- Last week NAR released a summary of existing home sales data showing that existing home sales will start the 2014 year off with the slowest pace in 18 months. January showed a decrease in sales of 5.1% from last month as well as from a year ago.
- The national median existing-home price for all housing types was $188,900 in January, up 10.7% percent from January 2013.
- All regions showed growth in prices, but the West had the biggest gain at 14.6% from one year ago. The Northeast had the smallest price again at 6.6% from a year ago.
- January’s inventory figures increased by 7.3% from a year ago and it will take 4.9 months to move the current level of inventory. Housing starts will need to bounce back to help strengthen inventory levels.

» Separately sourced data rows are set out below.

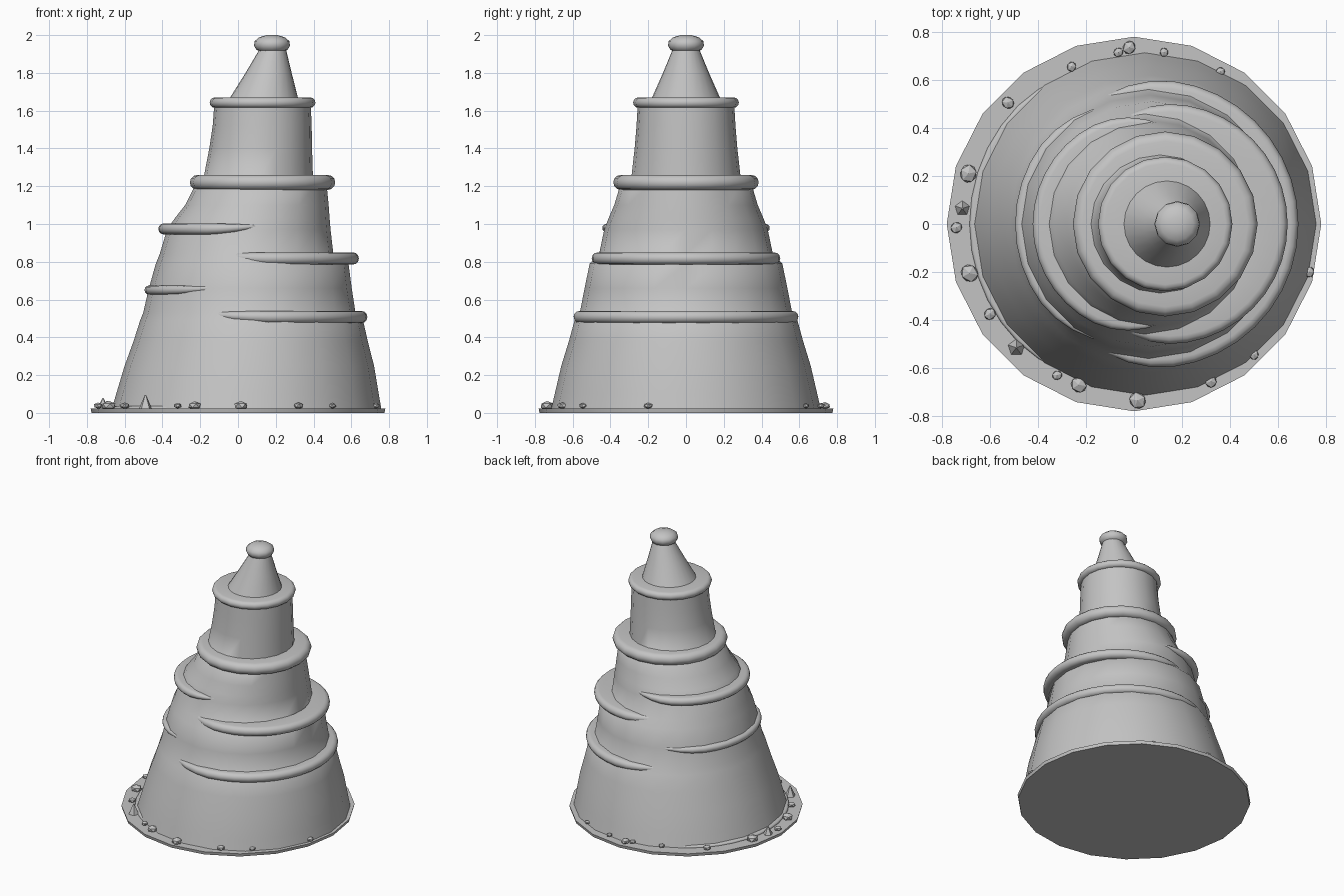
import bpy, bmesh, math, random
from mathutils import Matrix

if "Cube" in bpy.data.objects:
    bpy.data.objects.remove(bpy.data.objects["Cube"])

random.seed(4)
SIDES = 20
stone = bpy.data.materials.new("grey stone")
stone.diffuse_color = (0.55, 0.55, 0.55, 1)
stone.use_nodes = True
stone.node_tree.nodes["Principled BSDF"].inputs["Base Color"].default_value = stone.diffuse_color


def finish(name, bm, angle=50):
    """Turn a bmesh into a named, shaded object."""
    bmesh.ops.recalc_face_normals(bm, faces=bm.faces)
    me = bpy.data.meshes.new(name)
    bm.to_mesh(me)
    bm.free()
    me.materials.append(stone)
    ob = bpy.data.objects.new(name, me)
    bpy.context.collection.objects.link(ob)
    bpy.ops.object.select_all(action='DESELECT')
    bpy.context.view_layer.objects.active = ob
    ob.select_set(True)
    if angle:
        bpy.ops.object.shade_smooth_by_angle(angle=math.radians(angle))
    return ob


def bridge(bm, loops, closed):
    """Join successive vertex loops with quads; cap the ends unless closed."""
    pairs = list(zip(loops, loops[1:])) + ([(loops[-1], loops[0])] if closed else [])
    for a, b in pairs:
        n = len(a)
        for i in range(n):
            j = (i + 1) % n
            bm.faces.new((a[i], a[j], b[j], b[i]))
    if not closed:
        bm.faces.new(loops[0][::-1])
        bm.faces.new(loops[-1])


def stack(name, sections, sides=SIDES, angle=50):
    """Loft circles given as (z, centre x, radius)."""
    bm = bmesh.new()
    loops = [[bm.verts.new((c + r * math.cos(2 * math.pi * i / sides),
                            r * math.sin(2 * math.pi * i / sides), z))
              for i in range(sides)] for z, c, r in sections]
    bridge(bm, loops, False)
    return finish(name, bm, angle)


def ledge(name, cx, outer, z0, z1, depth, start=0, end=360, taper=40):
    """Rounded ledge around the tower; partial ones taper to both ends."""
    bm = bmesh.new()
    full = end - start >= 360
    n = SIDES if full else round((end - start) / 9)
    h = (z1 - z0) / 2
    loops = []
    for k in range(n if full else n + 1):
        a = start + (end - start) * k / n
        t = 1 if full else min(1, min(a - start, end - a) / taper)
        t = math.sin(t * math.pi / 2)
        hh = h * (0.2 + 0.8 * t)
        o = outer - 0.04 * (1 - t)
        # flat inner edge and a rounded nose, top edge kept level
        sec = [(o - depth, -hh)]
        sec += [(o - hh + hh * math.cos(b), hh * math.sin(b))
                for b in [math.pi * (-0.5 + q / 6) for q in range(7)]]
        sec += [(o - depth, hh)]
        zc = z1 - h * 0.8 - h * 0.2 if full else z1 - hh - (1 - t) * h * 0.3
        ar = math.radians(a)
        loops.append([bm.verts.new((cx + r * math.cos(ar), r * math.sin(ar), zc + z))
                      for r, z in sec])
    bridge(bm, loops, full)
    return finish(name, bm, 60)


# ground slab
stack("base_slab", [(0.0, 0, 0.775), (0.022, 0, 0.78)], angle=30)

# leaning, stepped tower body
stack("tower_body", [
    (0.015, 0.045, 0.715), (0.10, 0.05, 0.695), (0.25, 0.06, 0.66), (0.38, 0.067, 0.62),
    (0.49, 0.072, 0.59), (0.53, 0.06, 0.562), (0.66, 0.065, 0.537), (0.79, 0.075, 0.51),
    (0.84, 0.045, 0.46), (0.97, 0.057, 0.433), (1.03, 0.075, 0.41), (1.10, 0.10, 0.38),
    (1.20, 0.12, 0.35), (1.24, 0.107, 0.29), (1.40, 0.12, 0.272), (1.52, 0.128, 0.262),
    (1.64, 0.13, 0.255)])

# full ledges
ledge("upper_ledge", 0.13, 0.28, 1.615, 1.67, 0.15)
ledge("middle_ledge", 0.13, 0.385, 1.18, 1.26, 0.15)
stack("upper_ledge_floor", [(1.62, 0.13, 0.2), (1.668, 0.13, 0.2)])

# partial ledges that fade into the wall
ledge("right_ledge_high", 0.14, 0.50, 0.785, 0.85, 0.13, -125, 125)
ledge("right_ledge_low", 0.085, 0.60, 0.475, 0.54, 0.12, -119, 119)
ledge("left_ledge_high", 0.04, 0.462, 0.945, 1.003, 0.09, 80, 280)
ledge("left_ledge_low", 0.065, 0.56, 0.625, 0.675, 0.09, 108, 252)

# low skirt of rubble along the foot
ledge("foot_skirt", 0.02, 0.705, 0.01, 0.036, 0.05, 100, 260)

# pointed cap and knob
stack("cap_cone", [(1.655, 0.135, 0.186), (1.80, 0.162, 0.122), (1.93, 0.185, 0.068)], 24)
stack("top_knob", [(1.912, 0.18, 0.06), (1.922, 0.18, 0.083), (1.945, 0.18, 0.095),
                   (1.968, 0.18, 0.092), (1.988, 0.18, 0.068), (2.0, 0.18, 0.03)], 12, 60)

# pebbles around the foot: x, y, radius
pebbles = [(-.69, .21, .04), (-.74, -.015, .026), (-.685, -.205, .04), (-.6, -.375, .027),
           (-.32, -.63, .022), (-.23, -.67, .036), (.015, -.735, .038), (.32, -.655, .028),
           (.5, -.545, .022), (.73, -.2, .024), (.36, .635, .02), (.125, .715, .02),
           (-.02, .735, .03), (-.065, .715, .022), (-.26, .655, .022), (-.525, .505, .028)]
bm = bmesh.new()
for x, y, r in pebbles:
    m = (Matrix.Translation((x, y, 0.038)) @ Matrix.Rotation(random.uniform(0, 6), 4, 'Z')
         @ Matrix.Diagonal((1.05, 0.95, 0.65, 1)))
    bmesh.ops.create_icosphere(bm, subdivisions=1, radius=r, matrix=m)
finish("pebbles", bm, 0)

# pointed stones
bm = bmesh.new()
for x, y, r, h in [(-.715, .065, .034, .06), (-.49, -.515, .038, .078)]:
    bmesh.ops.create_cone(bm, cap_ends=True, segments=5, radius1=r, radius2=0.003, depth=h,
                          matrix=Matrix.Translation((x, y, 0.018 + h / 2)))
finish("pointed_stones", bm, 0)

- With sales down this month, that makes five of the last six months with decreased sales. With prices continuing to increase, the condo market appears to be thriving more than single family homes. There will be a lot of attention directed to changes in mortgage rules going forward to see if there is a change in loan applications. See the full NAR Existing Home Sales press release here and data tables here.
- Find a full graphical summary of the data here.
Taking a closer look at Existing Home Sales price data reveals an interesting trend going on in the market…
- As shown in the chart below, while sales in the lower home-price tiers are falling, sales at the upper end are rising, quite swiftly at the highest end.
- One impact of the fact that home sales are rising at the high end but falling at the low end is that the mix of homes may be changing. In addition to fewer distressed properties, homes selling now may have more bedrooms, square footage, and other valuable amenities than homes that were sold last year.
- This shift in the mix of homes selling has the effect of pushing up the price of the median home sold, which is simply the price of the home where 50 percent of all homes sold were priced above and 50 percent were priced below that sales price.
- In spite of this drawback in the median home sales price, it has advantages of being able to be produced quickly and being a remarkably good leading indicator for other price measures that are less susceptible to the mix of homes issue.
Whither the Weather
The weather is getting a lot of attention for driving the pending results in December. But how do we know that the weather was responsible for the slip in contract signings as opposed to other market forces? Is there a way to measure the weather and its impact on the home purchase process? The answer is yes, there are tools to help measure weather’s impact. In this article we’ll look at how weather can impede the home buying process, measures of the weather in recent months, and look ahead to how meaningful December’s data are for determining the future housing market trends. While the December pending home sales figures signal notably weaker home sales figures in January and February, the next few months of data will be better indicators of the 2014 housing market.
The weather is getting a lot of attention for driving the pending results in December. As an agent, you know how snow can keep you and buyers from home showings, but how do we know that the weather was responsible for the slip in contract signings as opposed to other market forces and what does it mean for sales in the months ahead? While the December pending home sales figures signal notably weaker home sales figures in January and February, the next few months of data will be better indicators of the 2014 housing market.
- NAR released a summary of existing home sales data showing that overall existing home sales for 2013 reached a 7 year high of 5.09 million. December showed a slight decrease of 0.6% from a year ago. Existing home sales increased by 1.0% from November 2013 to December 2013.
- The national median existing-home price for all housing types was $198,000 in December, up 9.9 percent from December 2012. Annual price for an existing home in 2013 was $197,100, up 11.5% which was the best price increase in the last 8 years.
- All regions showed growth in prices, but the West had the biggest gain at 16%. The Northeast had the smallest price again at 3.6%.
- December’s inventory figures dropped 9.3% from November, but up 1.6% from a year ago. Prices will continue to increase if there is no considerable increase in inventory. A boost in housing starts should also help to stabilize price growth.
- With sales up this month, the year concluded on a high note giving the housing market a strong year of home sales. We can still expect mortgage rates to rise as well as home prices for this new year. With the changes in mortgage rules, there is still a positive outlook for a healthy housing market for 2014. See the full NAR Existing Home Sales press release here and data tables here.
- Find a full graphical summary of the data here.
Latest EHS data, as an infographic: